Following the horrific tragedy in Itaewon, enraged citizens are demanding answers. Unlike the incidents in Houston and Java, where the immediate responses were increased scrutiny of concert venues and sports stadiums, followed by criticism of organizations and security responsible for coordinating and executing these large events, the Halloween event in Itaewon had no official sponsors or organizers to pin the blame on. Instead, the events leading up to the deadly festivities all point to extremely careless government oversight, with mounting pressure from angry citizens for the government to be held accountable for its incompetence. Investigations of police officers and public officials are revealing lapses in judgment and action from the police department, and citizens are calling for President Yoon Suk-yeol to take responsibility for the disaster.
While the Halloween festivities in Itaewon revealed lapses of judgment and foresight made by South Korean authorities, the tragedy also played a unique role in bringing to light other pervasive public safety and urban planning issues that have plagued Seoul for years. Not only has there been further investigation into the size of the alleyway in Itaewon that created the deadly bottleneck, but to many South Koreans, seeing the tightly-packed bodies stuffed in this narrow alley was horrifyingly reminiscent of the congestion citizens living in Seoul experience almost daily on their work commutes.
With an area of about 39,000 square miles, South Korea is not a big country. However, it is home to a population of over 50 million people, 9.6 million of which live in Seoul as of 2022. Overcrowding is unavoidable in such a densely populated city. Nowhere is this density more acutely felt than in the city’s public transportation system, which as of 2019 was utilized by 7 million people daily.
Following the events in Itaewon, anxiety surrounding the commonplace overcrowding on public transportation has increased; something as mundane as a morning commute could have deadly consequences.
Heightened awareness of the public safety dangers posed by overcrowding and demands for efforts to address this issue have prompted swift responses from transportation authorities to address one train line in particular. The “hell train,” or Line 9 on the Seoul metro, runs through commercial business districts like Gangnam and Yeoiudo. Line 9 earned its nickname of “hell train” because it is home to some of the most severe overcrowding in the city during rush hour. At its worst, in cars meant to accommodate only 160 passengers at a time, over 400 people are crammed together, unable to move or exit the train at their intended stop.
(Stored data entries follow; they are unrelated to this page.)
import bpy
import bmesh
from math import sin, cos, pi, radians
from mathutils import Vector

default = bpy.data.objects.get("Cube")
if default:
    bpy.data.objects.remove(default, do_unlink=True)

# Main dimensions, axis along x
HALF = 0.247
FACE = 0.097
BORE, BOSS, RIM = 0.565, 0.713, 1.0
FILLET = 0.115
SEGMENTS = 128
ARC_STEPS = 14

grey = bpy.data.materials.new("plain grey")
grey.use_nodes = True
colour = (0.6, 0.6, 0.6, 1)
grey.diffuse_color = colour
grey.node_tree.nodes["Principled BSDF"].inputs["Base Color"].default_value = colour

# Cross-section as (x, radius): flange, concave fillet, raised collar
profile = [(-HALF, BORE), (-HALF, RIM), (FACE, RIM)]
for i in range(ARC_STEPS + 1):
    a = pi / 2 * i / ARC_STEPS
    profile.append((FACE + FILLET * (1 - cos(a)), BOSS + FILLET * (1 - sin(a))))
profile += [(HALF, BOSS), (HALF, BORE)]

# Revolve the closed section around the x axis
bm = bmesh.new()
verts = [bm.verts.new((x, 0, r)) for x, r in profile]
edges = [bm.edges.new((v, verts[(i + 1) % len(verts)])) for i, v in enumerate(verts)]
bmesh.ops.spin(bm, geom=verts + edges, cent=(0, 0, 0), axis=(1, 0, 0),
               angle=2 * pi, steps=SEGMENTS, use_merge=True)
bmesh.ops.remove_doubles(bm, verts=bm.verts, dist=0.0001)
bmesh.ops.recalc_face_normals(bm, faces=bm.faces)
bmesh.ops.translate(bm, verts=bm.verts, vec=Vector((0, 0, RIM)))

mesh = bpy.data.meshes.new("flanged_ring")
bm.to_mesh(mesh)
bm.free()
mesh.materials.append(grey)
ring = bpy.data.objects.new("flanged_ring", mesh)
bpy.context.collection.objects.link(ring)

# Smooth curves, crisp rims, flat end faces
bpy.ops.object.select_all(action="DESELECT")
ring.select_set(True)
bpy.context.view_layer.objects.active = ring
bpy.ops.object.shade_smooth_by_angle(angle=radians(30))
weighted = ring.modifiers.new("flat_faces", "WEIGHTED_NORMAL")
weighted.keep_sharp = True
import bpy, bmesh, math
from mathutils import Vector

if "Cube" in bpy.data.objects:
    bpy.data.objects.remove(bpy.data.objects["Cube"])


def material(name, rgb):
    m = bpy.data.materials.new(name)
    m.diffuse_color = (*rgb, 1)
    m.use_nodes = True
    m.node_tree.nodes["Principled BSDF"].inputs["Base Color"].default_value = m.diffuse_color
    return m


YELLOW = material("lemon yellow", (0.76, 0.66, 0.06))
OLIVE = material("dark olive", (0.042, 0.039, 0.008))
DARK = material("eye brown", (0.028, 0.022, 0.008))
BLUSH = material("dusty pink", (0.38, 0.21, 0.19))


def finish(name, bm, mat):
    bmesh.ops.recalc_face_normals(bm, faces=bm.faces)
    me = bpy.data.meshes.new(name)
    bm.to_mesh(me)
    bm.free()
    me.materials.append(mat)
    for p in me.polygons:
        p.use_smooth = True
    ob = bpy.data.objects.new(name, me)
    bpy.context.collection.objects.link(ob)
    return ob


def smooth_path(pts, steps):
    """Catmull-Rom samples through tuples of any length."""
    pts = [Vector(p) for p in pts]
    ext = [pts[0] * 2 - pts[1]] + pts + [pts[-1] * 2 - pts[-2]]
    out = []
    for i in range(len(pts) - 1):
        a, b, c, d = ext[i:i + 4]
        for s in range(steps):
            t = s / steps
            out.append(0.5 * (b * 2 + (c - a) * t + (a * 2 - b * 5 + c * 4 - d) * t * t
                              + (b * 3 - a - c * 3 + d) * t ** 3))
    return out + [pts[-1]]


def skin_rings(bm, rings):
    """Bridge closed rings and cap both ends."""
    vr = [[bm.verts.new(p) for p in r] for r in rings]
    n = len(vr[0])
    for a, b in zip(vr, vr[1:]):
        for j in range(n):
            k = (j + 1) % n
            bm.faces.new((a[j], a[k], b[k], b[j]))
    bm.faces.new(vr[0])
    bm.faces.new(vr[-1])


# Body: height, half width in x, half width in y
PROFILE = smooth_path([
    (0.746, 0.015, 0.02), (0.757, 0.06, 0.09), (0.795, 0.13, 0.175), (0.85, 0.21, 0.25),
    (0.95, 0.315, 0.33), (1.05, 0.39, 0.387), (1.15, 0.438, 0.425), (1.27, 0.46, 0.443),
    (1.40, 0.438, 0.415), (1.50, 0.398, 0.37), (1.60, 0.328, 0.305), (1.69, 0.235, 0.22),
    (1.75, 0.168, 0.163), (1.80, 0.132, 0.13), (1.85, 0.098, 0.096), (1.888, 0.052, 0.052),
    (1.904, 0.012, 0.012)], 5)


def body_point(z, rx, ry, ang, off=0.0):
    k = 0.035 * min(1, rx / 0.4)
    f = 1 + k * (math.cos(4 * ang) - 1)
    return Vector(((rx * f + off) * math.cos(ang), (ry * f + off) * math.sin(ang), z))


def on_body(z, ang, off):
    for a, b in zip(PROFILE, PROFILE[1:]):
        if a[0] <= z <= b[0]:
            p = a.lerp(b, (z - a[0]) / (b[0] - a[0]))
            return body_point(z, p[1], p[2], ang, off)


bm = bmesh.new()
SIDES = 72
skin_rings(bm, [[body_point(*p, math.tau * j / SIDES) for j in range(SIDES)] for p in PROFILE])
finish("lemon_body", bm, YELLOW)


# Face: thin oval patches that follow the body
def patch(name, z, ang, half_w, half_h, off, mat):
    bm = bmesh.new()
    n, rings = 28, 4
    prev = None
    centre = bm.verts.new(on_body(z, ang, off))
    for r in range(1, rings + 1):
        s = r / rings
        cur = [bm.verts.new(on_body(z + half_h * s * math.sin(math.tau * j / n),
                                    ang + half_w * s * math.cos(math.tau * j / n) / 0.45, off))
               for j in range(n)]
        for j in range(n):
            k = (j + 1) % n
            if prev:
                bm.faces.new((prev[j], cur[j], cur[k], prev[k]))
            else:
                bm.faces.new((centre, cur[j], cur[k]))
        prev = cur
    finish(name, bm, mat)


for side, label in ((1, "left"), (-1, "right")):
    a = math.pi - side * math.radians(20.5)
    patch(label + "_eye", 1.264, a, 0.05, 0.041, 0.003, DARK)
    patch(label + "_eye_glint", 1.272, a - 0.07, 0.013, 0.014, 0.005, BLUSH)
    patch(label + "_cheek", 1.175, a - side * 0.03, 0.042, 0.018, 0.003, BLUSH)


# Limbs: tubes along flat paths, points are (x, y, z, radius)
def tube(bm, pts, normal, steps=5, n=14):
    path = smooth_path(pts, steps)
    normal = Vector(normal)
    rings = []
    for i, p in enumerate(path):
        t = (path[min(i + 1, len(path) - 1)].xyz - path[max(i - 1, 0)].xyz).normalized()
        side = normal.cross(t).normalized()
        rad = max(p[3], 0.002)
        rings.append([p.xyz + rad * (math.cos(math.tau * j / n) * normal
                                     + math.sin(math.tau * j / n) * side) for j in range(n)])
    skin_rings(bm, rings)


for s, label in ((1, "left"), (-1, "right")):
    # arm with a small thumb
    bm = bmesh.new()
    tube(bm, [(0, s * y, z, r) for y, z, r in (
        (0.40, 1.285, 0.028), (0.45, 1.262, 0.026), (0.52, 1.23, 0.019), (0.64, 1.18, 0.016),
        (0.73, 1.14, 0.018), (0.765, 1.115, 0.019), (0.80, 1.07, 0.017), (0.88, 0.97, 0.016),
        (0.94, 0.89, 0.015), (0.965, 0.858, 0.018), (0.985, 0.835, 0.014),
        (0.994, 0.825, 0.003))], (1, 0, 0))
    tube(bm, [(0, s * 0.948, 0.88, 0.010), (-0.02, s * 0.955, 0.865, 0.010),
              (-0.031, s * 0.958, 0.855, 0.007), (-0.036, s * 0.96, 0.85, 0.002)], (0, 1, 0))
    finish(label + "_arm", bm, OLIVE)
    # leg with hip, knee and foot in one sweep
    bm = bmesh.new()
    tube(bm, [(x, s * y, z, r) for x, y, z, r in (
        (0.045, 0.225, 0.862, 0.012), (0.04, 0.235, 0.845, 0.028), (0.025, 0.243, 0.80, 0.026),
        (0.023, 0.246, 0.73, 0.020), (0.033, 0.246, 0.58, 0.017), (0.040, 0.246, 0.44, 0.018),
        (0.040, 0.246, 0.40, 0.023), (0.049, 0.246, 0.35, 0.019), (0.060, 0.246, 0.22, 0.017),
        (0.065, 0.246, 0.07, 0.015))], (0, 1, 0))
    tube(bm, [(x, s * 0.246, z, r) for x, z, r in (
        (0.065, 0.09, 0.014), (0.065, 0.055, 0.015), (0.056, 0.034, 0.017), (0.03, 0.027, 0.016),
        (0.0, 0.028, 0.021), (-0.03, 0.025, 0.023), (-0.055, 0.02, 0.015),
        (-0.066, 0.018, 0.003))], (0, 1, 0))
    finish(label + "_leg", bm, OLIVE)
Since the Itaewon tragedy, the city has announced plans to add more cars to the hell train and increase the number of trains in operation in the next year or so.
Other crowd control tactics that transportation authorities are scrambling to implement in the wake of the Itaewon tragedy include temporarily stationing officials in the subway stations who prevent people from boarding the trains if they are too crowded, putting up posters that list the busiest train times for the awareness of commuters, and stickers on train platforms that urge passengers to stand in lines to prevent congestion.
These efforts to reduce overcrowding have not been limited to public transportation in Seoul, but have spilled over to other parts of the country. In the wake of the Itaewon incident, the Gyeonggi provincial government announced and confirmed in early November 2022 a no-standing policy on buses traveling from the cities in Gyeonggi province to Seoul. This means that these buses will no longer accept passengers if there are no vacant seats remaining in the vehicle.
After years of complacency and insufficient solutions, the aftermath of the Itaewon tragedy has had the effect of jumpstarting action to improve Seoul’s public transportation system as overcrowding has been elevated to an important public safety issue.